As a result, they can perform more complex tasks and responsibilities.

For instance, they supervise LPNs, CNAs, and nurse aides.

They also perform nursing assessments, administer medications,  and work in emergency departments.

RNs who receive adequate training can work as researchers, legal consultants, forensic nurses, and school nurses.

As a result, they have significantly more job opportunities than nurse aides, CNAs, and LPNs.

There are over one hundred specializations for registered nurses with adequate education and training.

Registered Nurse Responsibilities

  • Assess their patient’s medical condition (observe and interpret symptoms)
  • Evaluate patients throughout the rehabilitation process
  • Administer medications and treatments
  • Educate patients about their injury, illness, and ailments
  • Collaborate with nurses and doctors/physicians to develop patient care plans
  • Update medical records and documentation
  • Supervise LPNs, CNAs, and nursing assistants
  • Assist patients in the ICU, ED, critical care, trauma unit, and other sensitive environments
  • Feed, bathe, and clean patients unable to care for themselves
  • Remove Stitches

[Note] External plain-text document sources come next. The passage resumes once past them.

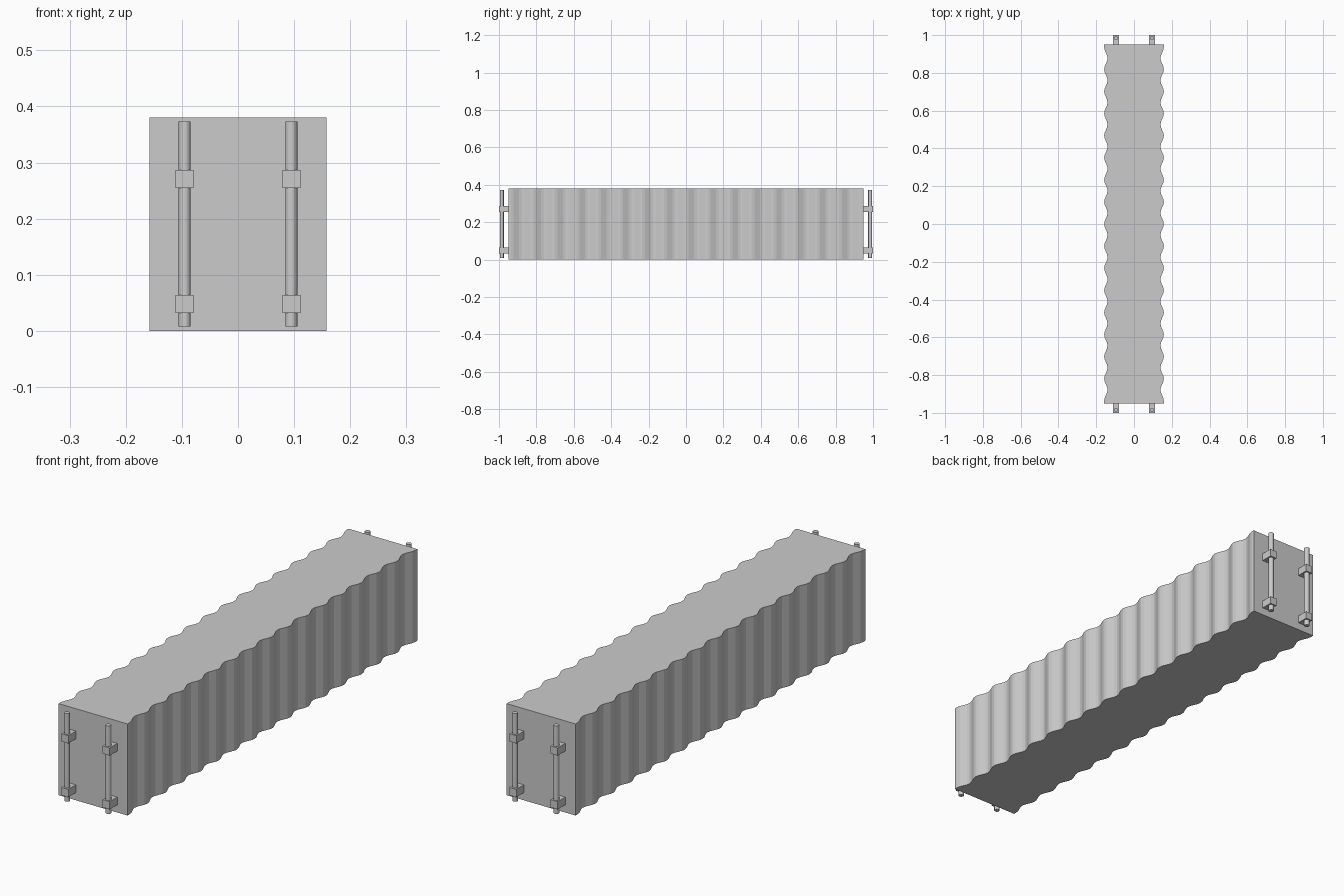
import bpy, bmesh, math

cube = bpy.data.objects.get("Cube")
if cube:
    bpy.data.objects.remove(cube, do_unlink=True)

grey = bpy.data.materials.new("plain grey")
grey.use_nodes = True
grey.diffuse_color = (0.6, 0.6, 0.6, 1)
grey.node_tree.nodes["Principled BSDF"].inputs["Base Color"].default_value = (0.6, 0.6, 0.6, 1)

HALF_LENGTH, HEIGHT = 0.95, 0.38
WAVES, STEPS, PITCH = 16, 8, 0.117


def make_object(name, bm):
    bmesh.ops.recalc_face_normals(bm, faces=bm.faces)
    mesh = bpy.data.meshes.new(name)
    bm.to_mesh(mesh)
    bm.free()
    mesh.materials.append(grey)
    obj = bpy.data.objects.new(name, mesh)
    bpy.context.collection.objects.link(obj)
    return obj


# Corrugated body: wavy outline extruded upward
side = [(0.158, -HALF_LENGTH)]
for i in range(WAVES * STEPS + 1):
    y = (i / STEPS - WAVES / 2) * PITCH
    side.append((0.149 + 0.009 * math.cos(math.tau * y / PITCH), y))
side.append((0.158, HALF_LENGTH))
outline = side + [(-x, y) for x, y in reversed(side)]
bm = bmesh.new()
floor = bm.faces.new([bm.verts.new((x, y, 0)) for x, y in outline])
roof = bmesh.ops.extrude_face_region(bm, geom=[floor])
bmesh.ops.translate(bm, vec=(0, 0, HEIGHT),
                    verts=[v for v in roof["geom"] if isinstance(v, bmesh.types.BMVert)])
make_object("corrugated_body", bm)


# Locking rods and their brackets on both ends
def locking_rod(name, x, y):
    bm = bmesh.new()
    bmesh.ops.create_cone(bm, cap_ends=True, segments=16, radius1=0.0107, radius2=0.0107, depth=0.365)
    bmesh.ops.translate(bm, verts=bm.verts, vec=(x, y, 0.1905))
    rod = make_object(name, bm)
    bpy.context.view_layer.objects.active = rod
    rod.select_set(True)
    bpy.ops.object.shade_smooth_by_angle()
    rod.select_set(False)


def bracket(name, x, y, z):
    bm = bmesh.new()
    bmesh.ops.create_cube(bm, size=1)
    bmesh.ops.scale(bm, verts=bm.verts, vec=(0.032, 0.05, 0.032))
    bmesh.ops.translate(bm, verts=bm.verts, vec=(x, y, z))
    make_object(name, bm)


for end, sy in (("front", -1), ("back", 1)):
    for hand, sx in (("left", 1), ("right", -1)):
        x = sx * 0.095
        locking_rod(f"{end}_{hand}_rod", x, sy * 0.985)
        for level, z in (("lower", 0.048), ("upper", 0.271)):
            bracket(f"{end}_{hand}_{level}_bracket", x, sy * 0.975, z)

Finally, RNs provide emotional support to patient’s families, friends, and support groups.

They educate them about their medical condition to help them treat it and obtain optimal health.

Nurse Practitioner

A nurse practitioner is an advanced practice registered nurse with an MSN or DNP degree.

These specialists work in various disciplines like pediatrics, neonatal care, family health, and psychiatric care.

Nurse practitioners can perform all of the tasks a registered nurse performs.

However, NPs receive significantly more training and a broader scope of practice than RNs.

As a result, they can perform medical duties outside the range of other nurses.

For instance, nurse practitioners diagnose medical conditions, prescribe medications, and act as primary care providers.

They can also design rehabilitation programs, perform minor procedures, and operate independently owned clinics.

Nurse practitioners can specialize in a single healthcare domain like adult care or pediatrics.

However, some study multiple fields to provide more comprehensive healthcare and become licensed in different areas.

For example, an NP specializing in neonatal care is limited to medical care that falls within their scope of practice.

As a result, they haven’t received adequate training in caring for geriatric patients.

By getting certified in other domains, they gain more flexibility and can provide care to a broader range of patients.

Nurse Anesthetist

A nurse anesthetist is an APRN that provides anesthesia to patients undergoing treatment.

These specialists provide anesthesia during surgeries or extensive operations to ensure patient safety and comfort.

Those who work as nurse anesthetists require extensive training and education because they utilize sensitive life-altering medications.

One small medical error and it have a significant impact on a patient well being.

As a result, they spend many years in school learning anatomy, drug usage, and other topics needed to provide anesthesia.

They must also obtain board certification in the field of anesthesia to obtain their licensure.

Nurse anesthetists work in hospitals, emergency departments, urgent care centers, surgical departments, and the military.

They’re also one of the highest-paid professions in the United States, making more money than some doctors.